YOUR TASK: Type out each entry exactly.
(Beginning of DATASET EXCERPTS)
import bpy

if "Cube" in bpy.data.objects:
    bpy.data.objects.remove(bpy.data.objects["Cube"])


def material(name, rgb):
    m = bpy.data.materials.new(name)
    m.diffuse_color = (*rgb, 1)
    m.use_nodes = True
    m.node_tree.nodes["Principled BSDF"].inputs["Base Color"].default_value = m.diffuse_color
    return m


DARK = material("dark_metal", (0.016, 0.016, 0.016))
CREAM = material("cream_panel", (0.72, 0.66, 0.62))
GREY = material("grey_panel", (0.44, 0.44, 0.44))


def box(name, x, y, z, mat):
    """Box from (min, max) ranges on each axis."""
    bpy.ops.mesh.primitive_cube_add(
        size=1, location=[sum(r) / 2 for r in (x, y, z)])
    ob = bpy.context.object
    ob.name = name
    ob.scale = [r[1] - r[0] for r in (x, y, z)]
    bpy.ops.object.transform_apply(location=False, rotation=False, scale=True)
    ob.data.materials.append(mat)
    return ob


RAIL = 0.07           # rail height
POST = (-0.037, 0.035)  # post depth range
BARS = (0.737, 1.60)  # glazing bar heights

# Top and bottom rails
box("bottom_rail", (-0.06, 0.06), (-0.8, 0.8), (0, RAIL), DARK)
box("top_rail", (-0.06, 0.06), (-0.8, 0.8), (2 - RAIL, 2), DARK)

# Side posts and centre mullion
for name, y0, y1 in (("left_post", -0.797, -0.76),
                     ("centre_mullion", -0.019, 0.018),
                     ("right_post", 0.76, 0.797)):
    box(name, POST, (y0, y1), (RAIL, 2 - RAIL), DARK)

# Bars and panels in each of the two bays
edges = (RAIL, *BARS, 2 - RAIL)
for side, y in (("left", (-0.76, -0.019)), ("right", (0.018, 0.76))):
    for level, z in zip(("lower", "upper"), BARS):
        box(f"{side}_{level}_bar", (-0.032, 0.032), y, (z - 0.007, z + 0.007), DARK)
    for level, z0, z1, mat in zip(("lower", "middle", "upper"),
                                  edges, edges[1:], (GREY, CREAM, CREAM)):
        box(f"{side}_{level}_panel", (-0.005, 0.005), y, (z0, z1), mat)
(End of DATASET EXCERPTS)
REPLY TO THE TASK:
import bpy

if "Cube" in bpy.data.objects:
    bpy.data.objects.remove(bpy.data.objects["Cube"])


def material(name, rgb):
    m = bpy.data.materials.new(name)
    m.diffuse_color = (*rgb, 1)
    m.use_nodes = True
    m.node_tree.nodes["Principled BSDF"].inputs["Base Color"].default_value = m.diffuse_color
    return m


DARK = material("dark_metal", (0.016, 0.016, 0.016))
CREAM = material("cream_panel", (0.72, 0.66, 0.62))
GREY = material("grey_panel", (0.44, 0.44, 0.44))


def box(name, x, y, z, mat):
    """Box from (min, max) ranges on each axis."""
    bpy.ops.mesh.primitive_cube_add(
        size=1, location=[sum(r) / 2 for r in (x, y, z)])
    ob = bpy.context.object
    ob.name = name
    ob.scale = [r[1] - r[0] for r in (x, y, z)]
    bpy.ops.object.transform_apply(location=False, rotation=False, scale=True)
    ob.data.materials.append(mat)
    return ob


RAIL = 0.07           # rail height
POST = (-0.037, 0.035)  # post depth range
BARS = (0.737, 1.60)  # glazing bar heights

# Top and bottom rails
box("bottom_rail", (-0.06, 0.06), (-0.8, 0.8), (0, RAIL), DARK)
box("top_rail", (-0.06, 0.06), (-0.8, 0.8), (2 - RAIL, 2), DARK)

# Side posts and centre mullion
for name, y0, y1 in (("left_post", -0.797, -0.76),
                     ("centre_mullion", -0.019, 0.018),
                     ("right_post", 0.76, 0.797)):
    box(name, POST, (y0, y1), (RAIL, 2 - RAIL), DARK)

# Bars and panels in each of the two bays
edges = (RAIL, *BARS, 2 - RAIL)
for side, y in (("left", (-0.76, -0.019)), ("right", (0.018, 0.76))):
    for level, z in zip(("lower", "upper"), BARS):
        box(f"{side}_{level}_bar", (-0.032, 0.032), y, (z - 0.007, z + 0.007), DARK)
    for level, z0, z1, mat in zip(("lower", "middle", "upper"),
                                  edges, edges[1:], (GREY, CREAM, CREAM)):
        box(f"{side}_{level}_panel", (-0.005, 0.005), y, (z0, z1), mat)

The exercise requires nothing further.